Well, after a whiter-than-white January, what an incredible contrast February has been!
I’m not to going to lie: it’s been disgusting. I actually had takeaway ten nights on the trot. Big takeaway, too. The gentleman who does deliveries for the Imperial Dragon could scarcely disguise his contempt after I summoned him for the fourth time in as many nights, and our relationship has only got worse since then.
Well, March is going to be another January. Brown rice and chicken breast, and lots of fresh salad. Mark my words!
Anyway. It’s a good few weeks since I posted here. In my last post, I started a series on children’s books about witches, beginning with The Worst Witch by Jill Murphy and Which Witch? by Eva Ibbotson. Tonight, I want to rave about The Chimney Witches by Victoria Whitehead and – pairing an obscure gem with a dearly loved classic – The Witches by Roald Dahl.
The Chimney Witches is the story of Ellen, who discovers that a witch, Weird Hannah, is living in her chimney. Hannah’s son is a would-be wizard called Rufus, who’s lost his Uncle Whizoon’s magic medallion. When Ellen offers to help find it, she gets drawn into a world of magic that co-exists with our own.
This book was originally published in the late Eighties, and I remember it was one I read and re-read as a child. It’s a very magical and vivid book, and it’s a crying shame that it’s now out of print. If nothing else, as well as being brilliant in its own right, it could have easily found a new audience during the height of Pottermania. The most memorable part of the book is a witty sequence set in the Land of Nightmares, which I would definitely shortlist for my all time top five. I see second-hand copies of The Chimney Witches sell online from time to time, and really recommend you grab a copy and give it a read.
Now, Roald Dahl’s The Witches doesn’t really need much of an introduction, but I think we can sometimes forget what a great book it is. We’re probably all familiar with the plot, but I just want to quickly highlight what I love about it.
Firstly, the witches are everywhere, but you can spot them. Stepping aside from witches for a second, I think children love vampires because you can guard against them with lore. Garlic – the sign of the cross – sunlight – a stake through the heart. It’s a heady mix. We’re both terrified and fascinated. Equally, in Roald Dahl’s hands, the witches have the same appeal. It’s not just morbid fascination. You’re swotting up in the name of self-preservation. The chapters where we learn about the witches are among the most compelling in all of children’s literature.
Oh if only there were a way of telling for sure whether a woman was a witch or not, then we could round them all up and put them in the meat-grinder. Unhappily, there is no such way. But there ARE a number of little signals you can look out for, little quirky habits that all witches have in common, and if you know about these, if you remember them always, then you might just possibly manage to escape from being squelched before you are very much older.

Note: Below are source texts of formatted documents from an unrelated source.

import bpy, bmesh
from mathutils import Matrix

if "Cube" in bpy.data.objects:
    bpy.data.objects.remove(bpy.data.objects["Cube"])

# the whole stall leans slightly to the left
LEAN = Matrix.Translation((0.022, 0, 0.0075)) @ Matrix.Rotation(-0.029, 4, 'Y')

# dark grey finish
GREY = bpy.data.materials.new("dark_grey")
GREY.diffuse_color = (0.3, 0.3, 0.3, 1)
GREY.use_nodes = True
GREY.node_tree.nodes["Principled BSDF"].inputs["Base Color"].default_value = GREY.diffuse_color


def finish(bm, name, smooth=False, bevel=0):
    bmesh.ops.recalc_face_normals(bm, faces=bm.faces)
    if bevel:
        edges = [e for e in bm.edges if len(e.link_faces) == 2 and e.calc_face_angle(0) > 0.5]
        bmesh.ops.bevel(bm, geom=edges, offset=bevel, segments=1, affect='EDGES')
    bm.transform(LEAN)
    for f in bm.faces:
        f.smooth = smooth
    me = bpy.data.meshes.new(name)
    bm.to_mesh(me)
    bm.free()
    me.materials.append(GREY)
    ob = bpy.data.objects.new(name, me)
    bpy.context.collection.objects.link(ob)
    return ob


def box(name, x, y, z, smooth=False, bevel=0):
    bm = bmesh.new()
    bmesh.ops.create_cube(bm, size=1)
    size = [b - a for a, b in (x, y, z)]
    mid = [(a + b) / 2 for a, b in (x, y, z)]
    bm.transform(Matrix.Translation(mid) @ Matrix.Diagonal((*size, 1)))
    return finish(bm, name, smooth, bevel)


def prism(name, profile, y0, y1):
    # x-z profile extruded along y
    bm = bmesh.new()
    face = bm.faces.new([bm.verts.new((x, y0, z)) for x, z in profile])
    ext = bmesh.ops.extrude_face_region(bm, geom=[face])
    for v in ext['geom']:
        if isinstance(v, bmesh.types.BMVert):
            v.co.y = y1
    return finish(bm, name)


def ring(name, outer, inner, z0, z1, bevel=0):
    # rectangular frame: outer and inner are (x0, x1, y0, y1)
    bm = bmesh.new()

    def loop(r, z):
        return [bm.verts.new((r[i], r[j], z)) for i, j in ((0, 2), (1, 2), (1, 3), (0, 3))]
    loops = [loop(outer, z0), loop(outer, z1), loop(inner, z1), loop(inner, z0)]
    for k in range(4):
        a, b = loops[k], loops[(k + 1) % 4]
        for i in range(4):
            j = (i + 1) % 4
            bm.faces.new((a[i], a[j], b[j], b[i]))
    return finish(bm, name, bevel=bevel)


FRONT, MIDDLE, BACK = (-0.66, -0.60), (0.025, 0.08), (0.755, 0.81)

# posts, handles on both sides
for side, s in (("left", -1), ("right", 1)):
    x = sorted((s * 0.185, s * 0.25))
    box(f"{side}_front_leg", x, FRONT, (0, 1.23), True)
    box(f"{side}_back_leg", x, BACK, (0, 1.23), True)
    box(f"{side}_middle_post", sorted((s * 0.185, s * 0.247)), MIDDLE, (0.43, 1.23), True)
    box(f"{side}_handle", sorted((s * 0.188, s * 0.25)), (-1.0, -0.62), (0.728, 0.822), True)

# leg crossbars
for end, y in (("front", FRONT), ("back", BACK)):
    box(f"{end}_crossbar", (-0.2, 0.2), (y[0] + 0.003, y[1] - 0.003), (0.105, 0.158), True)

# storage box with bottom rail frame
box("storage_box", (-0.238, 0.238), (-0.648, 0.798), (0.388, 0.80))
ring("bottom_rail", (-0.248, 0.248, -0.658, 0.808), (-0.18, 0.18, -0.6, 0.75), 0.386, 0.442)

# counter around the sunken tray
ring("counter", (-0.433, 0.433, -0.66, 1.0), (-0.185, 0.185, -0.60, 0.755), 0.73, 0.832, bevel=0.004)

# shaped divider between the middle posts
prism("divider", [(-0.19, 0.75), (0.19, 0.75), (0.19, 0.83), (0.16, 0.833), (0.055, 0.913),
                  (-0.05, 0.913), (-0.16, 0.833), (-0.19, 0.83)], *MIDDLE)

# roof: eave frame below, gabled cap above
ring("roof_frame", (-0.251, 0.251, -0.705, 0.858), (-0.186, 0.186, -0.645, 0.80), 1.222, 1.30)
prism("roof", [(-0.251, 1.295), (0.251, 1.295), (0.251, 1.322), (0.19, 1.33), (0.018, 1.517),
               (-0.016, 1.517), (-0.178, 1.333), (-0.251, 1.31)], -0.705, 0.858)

What child could read a para like that, and not sit up to pay attention?
Secondly, having set such a grim tone, the author doesn’t chicken out at the last minute. The Witches is doubly delightful for being so bittersweet. The poor hero (although he puts a brave face on it) pays dearly for outwitting the witches, and has to spend the rest of his short life in the body of a mouse.
Well, that’s it for today’s post. I haven’t decided what to cover next time, but I’ll update this post as soon as I do!